ABOUT THIS TASK » Report how many lines in the records below contain the word "objects". Nothing else belongs in the answer.

Saved data entries:
——————

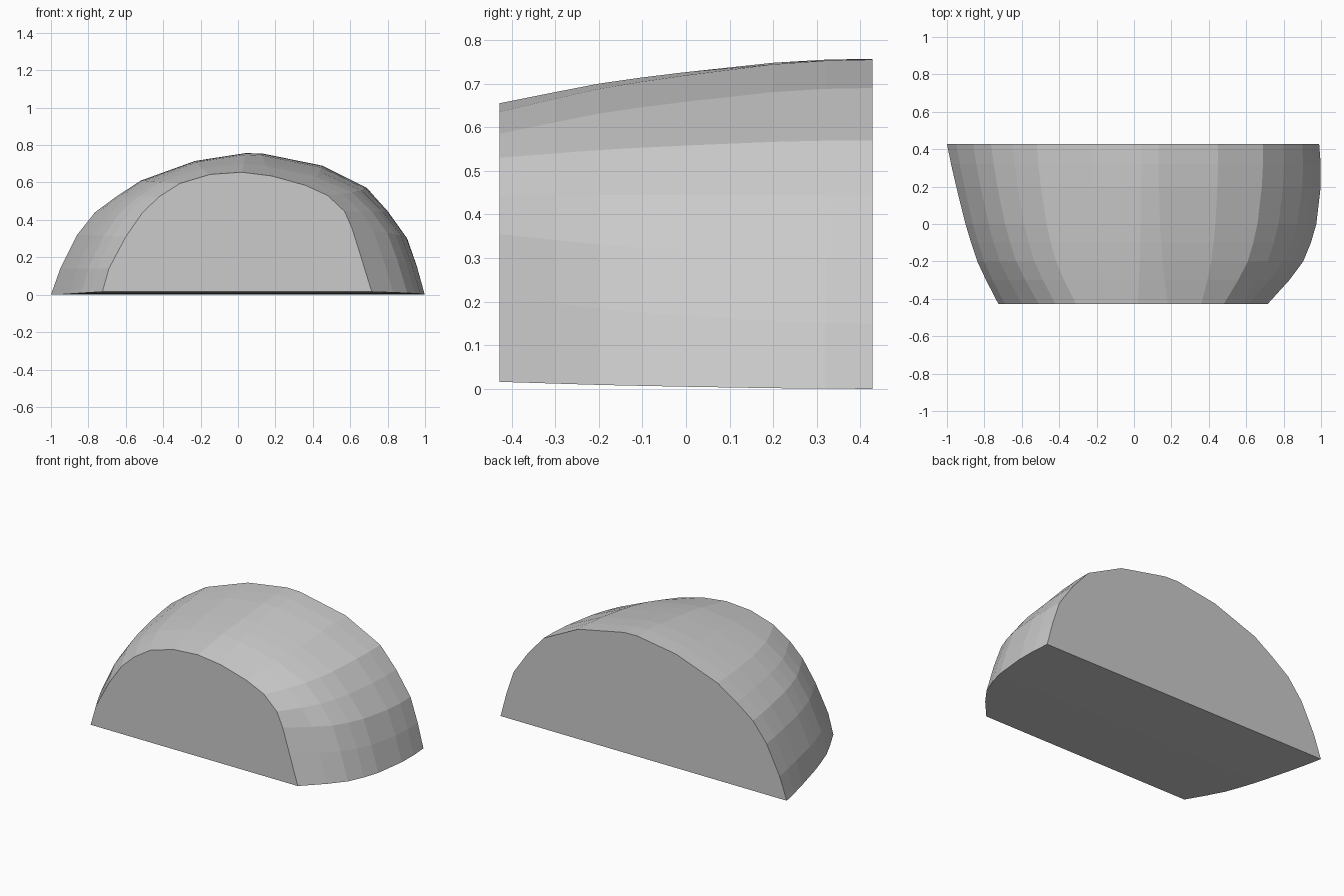
import bpy, bmesh

if "Cube" in bpy.data.objects:
    bpy.data.objects.remove(bpy.data.objects["Cube"])

# matching (x, z) outlines of the small front face and the large back face
FRONT = [(-.725, .016), (-.69, .14), (-.60, .31), (-.51, .44), (-.42, .525), (-.31, .595), (-.15, .643),
         (.02, .655), (.18, .635), (.36, .585), (.48, .53), (.57, .445), (.61, .355), (.655, .21), (.715, .016)]
BACK = [(-1, 0), (-.95, .14), (-.86, .32), (-.765, .44), (-.65, .525), (-.52, .61), (-.23, .715),
        (.04, .757), (.13, .755), (.45, .69), (.69, .57), (.80, .445), (.90, .30), (.95, .15), (.99, 0)]

# y, then how far the left side, right side and height have grown toward the back outline
STATIONS = [(-.4275, 0, 0, 0), (-.30, .24, .42, .25), (-.20, .41, .69, .44), (-.10, .53, .84, .58),
            (0, .64, .945, .70), (.20, .82, 1.03, .91), (.32, .92, 1.03, .98), (.4275, 1, 1, 1)]

bm = bmesh.new()
n = len(FRONT)
rings = []
for y, left, right, up in STATIONS:
    ring = []
    for i, ((x0, z0), (x1, z1)) in enumerate(zip(FRONT, BACK)):
        s = i / (n - 1)
        k = left + (right - left) * s
        ring.append(bm.verts.new((x0 + (x1 - x0) * k, y, max(0, z0 + (z1 - z0) * up))))
    rings.append(ring)

# domed skin and underside
for a, b in zip(rings, rings[1:]):
    for i in range(n):
        j = (i + 1) % n
        bm.faces.new((a[i], a[j], b[j], b[i]))

# flat end faces
bm.faces.new(rings[0])
bm.faces.new(rings[-1])
bmesh.ops.recalc_face_normals(bm, faces=bm.faces[:])

mesh = bpy.data.meshes.new("domed_block")
bm.to_mesh(mesh)
bm.free()
block = bpy.data.objects.new("domed_block", mesh)
bpy.context.collection.objects.link(block)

——————

RESULT OF THE TASK » 4